- [ASSIGNMENT]
Extract the text of every entry below exactly; leave images out.

- [TASK INPUTS]

****

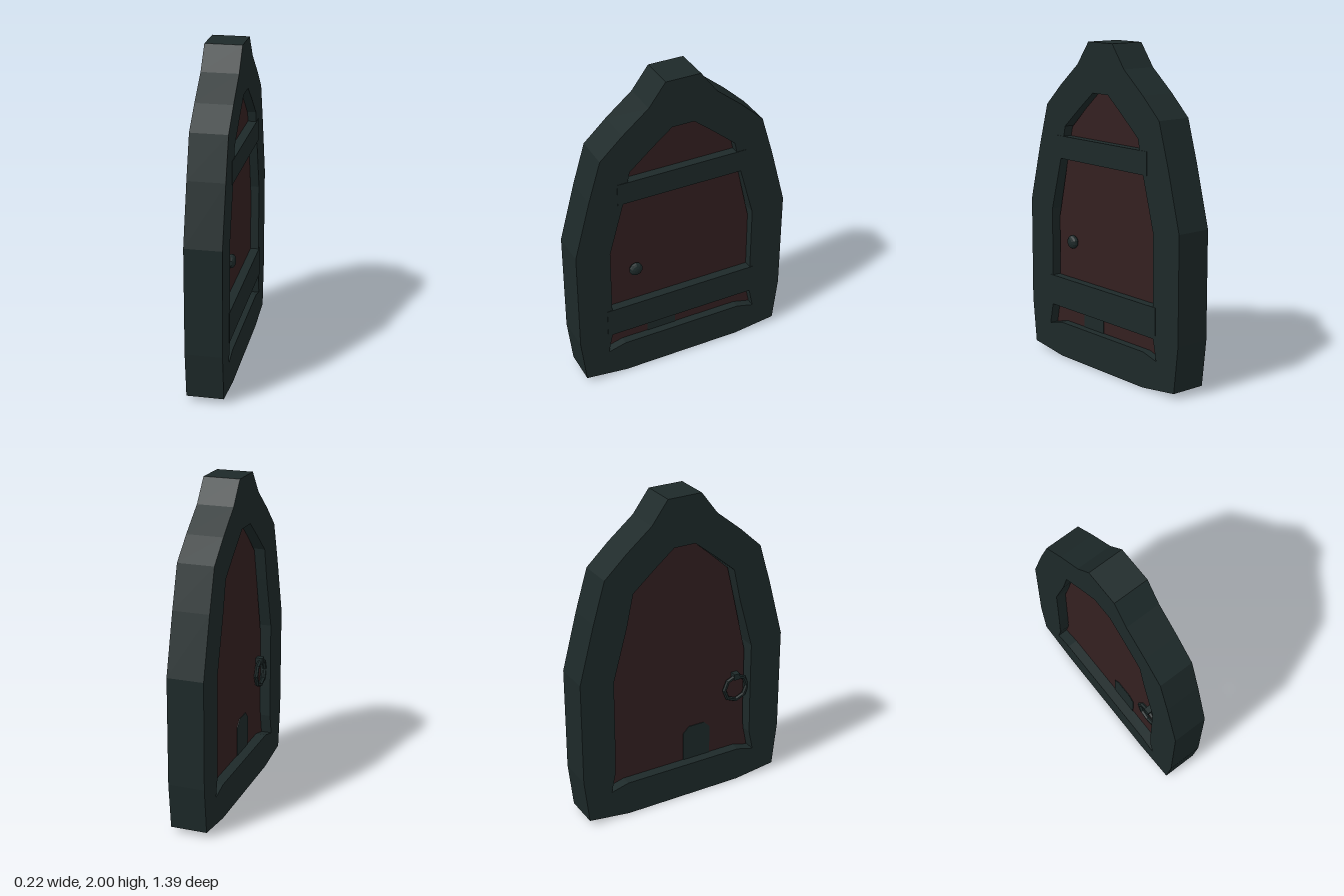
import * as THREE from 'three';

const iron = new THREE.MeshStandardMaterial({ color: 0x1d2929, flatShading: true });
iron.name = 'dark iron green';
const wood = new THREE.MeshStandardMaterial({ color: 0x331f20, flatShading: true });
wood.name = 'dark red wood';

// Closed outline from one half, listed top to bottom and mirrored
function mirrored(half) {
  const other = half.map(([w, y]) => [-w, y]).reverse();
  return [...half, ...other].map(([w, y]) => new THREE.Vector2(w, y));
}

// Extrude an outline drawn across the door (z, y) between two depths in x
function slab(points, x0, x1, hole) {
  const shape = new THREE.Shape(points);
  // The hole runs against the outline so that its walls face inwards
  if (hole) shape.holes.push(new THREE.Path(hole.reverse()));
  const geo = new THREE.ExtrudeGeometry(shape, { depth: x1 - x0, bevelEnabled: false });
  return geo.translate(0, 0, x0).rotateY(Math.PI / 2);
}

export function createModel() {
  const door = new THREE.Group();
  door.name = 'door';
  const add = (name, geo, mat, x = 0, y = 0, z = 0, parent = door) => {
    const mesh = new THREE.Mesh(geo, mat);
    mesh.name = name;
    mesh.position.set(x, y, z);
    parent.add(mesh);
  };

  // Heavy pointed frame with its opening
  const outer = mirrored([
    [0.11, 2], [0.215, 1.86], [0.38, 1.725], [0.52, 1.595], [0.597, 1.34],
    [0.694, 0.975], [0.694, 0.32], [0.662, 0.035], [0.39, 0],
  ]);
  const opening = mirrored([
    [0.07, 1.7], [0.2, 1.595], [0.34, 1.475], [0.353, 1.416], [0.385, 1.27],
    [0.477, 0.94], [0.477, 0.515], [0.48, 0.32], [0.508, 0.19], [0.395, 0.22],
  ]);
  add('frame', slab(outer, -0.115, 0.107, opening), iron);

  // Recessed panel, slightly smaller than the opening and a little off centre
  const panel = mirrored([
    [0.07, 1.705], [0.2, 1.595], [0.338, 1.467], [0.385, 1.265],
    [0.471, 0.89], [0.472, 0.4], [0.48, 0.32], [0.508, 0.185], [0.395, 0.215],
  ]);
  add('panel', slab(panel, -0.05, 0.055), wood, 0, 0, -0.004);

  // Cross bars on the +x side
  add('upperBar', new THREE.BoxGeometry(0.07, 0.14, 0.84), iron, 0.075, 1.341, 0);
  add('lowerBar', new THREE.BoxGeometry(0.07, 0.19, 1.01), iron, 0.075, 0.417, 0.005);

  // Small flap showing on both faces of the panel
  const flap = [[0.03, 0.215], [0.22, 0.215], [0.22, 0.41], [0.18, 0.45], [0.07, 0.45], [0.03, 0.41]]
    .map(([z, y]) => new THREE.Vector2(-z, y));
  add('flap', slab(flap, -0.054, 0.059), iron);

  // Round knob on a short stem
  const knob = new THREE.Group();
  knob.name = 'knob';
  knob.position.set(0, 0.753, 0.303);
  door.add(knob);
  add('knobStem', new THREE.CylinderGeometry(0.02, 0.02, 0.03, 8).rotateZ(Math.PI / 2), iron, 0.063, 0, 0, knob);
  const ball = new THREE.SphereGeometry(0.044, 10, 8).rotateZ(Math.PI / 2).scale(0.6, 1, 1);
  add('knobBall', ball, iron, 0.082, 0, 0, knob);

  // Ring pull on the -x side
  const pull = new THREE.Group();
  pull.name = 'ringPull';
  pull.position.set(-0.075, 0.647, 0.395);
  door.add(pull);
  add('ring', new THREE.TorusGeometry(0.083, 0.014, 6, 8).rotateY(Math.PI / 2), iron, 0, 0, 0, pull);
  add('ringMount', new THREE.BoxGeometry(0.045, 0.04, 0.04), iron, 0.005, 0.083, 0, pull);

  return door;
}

****

- [RESULT]
import * as THREE from 'three';

const iron = new THREE.MeshStandardMaterial({ color: 0x1d2929, flatShading: true });
iron.name = 'dark iron green';
const wood = new THREE.MeshStandardMaterial({ color: 0x331f20, flatShading: true });
wood.name = 'dark red wood';

// Closed outline from one half, listed top to bottom and mirrored
function mirrored(half) {
  const other = half.map(([w, y]) => [-w, y]).reverse();
  return [...half, ...other].map(([w, y]) => new THREE.Vector2(w, y));
}

// Extrude an outline drawn across the door (z, y) between two depths in x
function slab(points, x0, x1, hole) {
  const shape = new THREE.Shape(points);
  // The hole runs against the outline so that its walls face inwards
  if (hole) shape.holes.push(new THREE.Path(hole.reverse()));
  const geo = new THREE.ExtrudeGeometry(shape, { depth: x1 - x0, bevelEnabled: false });
  return geo.translate(0, 0, x0).rotateY(Math.PI / 2);
}

export function createModel() {
  const door = new THREE.Group();
  door.name = 'door';
  const add = (name, geo, mat, x = 0, y = 0, z = 0, parent = door) => {
    const mesh = new THREE.Mesh(geo, mat);
    mesh.name = name;
    mesh.position.set(x, y, z);
    parent.add(mesh);
  };

  // Heavy pointed frame with its opening
  const outer = mirrored([
    [0.11, 2], [0.215, 1.86], [0.38, 1.725], [0.52, 1.595], [0.597, 1.34],
    [0.694, 0.975], [0.694, 0.32], [0.662, 0.035], [0.39, 0],
  ]);
  const opening = mirrored([
    [0.07, 1.7], [0.2, 1.595], [0.34, 1.475], [0.353, 1.416], [0.385, 1.27],
    [0.477, 0.94], [0.477, 0.515], [0.48, 0.32], [0.508, 0.19], [0.395, 0.22],
  ]);
  add('frame', slab(outer, -0.115, 0.107, opening), iron);

  // Recessed panel, slightly smaller than the opening and a little off centre
  const panel = mirrored([
    [0.07, 1.705], [0.2, 1.595], [0.338, 1.467], [0.385, 1.265],
    [0.471, 0.89], [0.472, 0.4], [0.48, 0.32], [0.508, 0.185], [0.395, 0.215],
  ]);
  add('panel', slab(panel, -0.05, 0.055), wood, 0, 0, -0.004);

  // Cross bars on the +x side
  add('upperBar', new THREE.BoxGeometry(0.07, 0.14, 0.84), iron, 0.075, 1.341, 0);
  add('lowerBar', new THREE.BoxGeometry(0.07, 0.19, 1.01), iron, 0.075, 0.417, 0.005);

  // Small flap showing on both faces of the panel
  const flap = [[0.03, 0.215], [0.22, 0.215], [0.22, 0.41], [0.18, 0.45], [0.07, 0.45], [0.03, 0.41]]
    .map(([z, y]) => new THREE.Vector2(-z, y));
  add('flap', slab(flap, -0.054, 0.059), iron);

  // Round knob on a short stem
  const knob = new THREE.Group();
  knob.name = 'knob';
  knob.position.set(0, 0.753, 0.303);
  door.add(knob);
  add('knobStem', new THREE.CylinderGeometry(0.02, 0.02, 0.03, 8).rotateZ(Math.PI / 2), iron, 0.063, 0, 0, knob);
  const ball = new THREE.SphereGeometry(0.044, 10, 8).rotateZ(Math.PI / 2).scale(0.6, 1, 1);
  add('knobBall', ball, iron, 0.082, 0, 0, knob);

  // Ring pull on the -x side
  const pull = new THREE.Group();
  pull.name = 'ringPull';
  pull.position.set(-0.075, 0.647, 0.395);
  door.add(pull);
  add('ring', new THREE.TorusGeometry(0.083, 0.014, 6, 8).rotateY(Math.PI / 2), iron, 0, 0, 0, pull);
  add('ringMount', new THREE.BoxGeometry(0.045, 0.04, 0.04), iron, 0.005, 0.083, 0, pull);

  return door;
}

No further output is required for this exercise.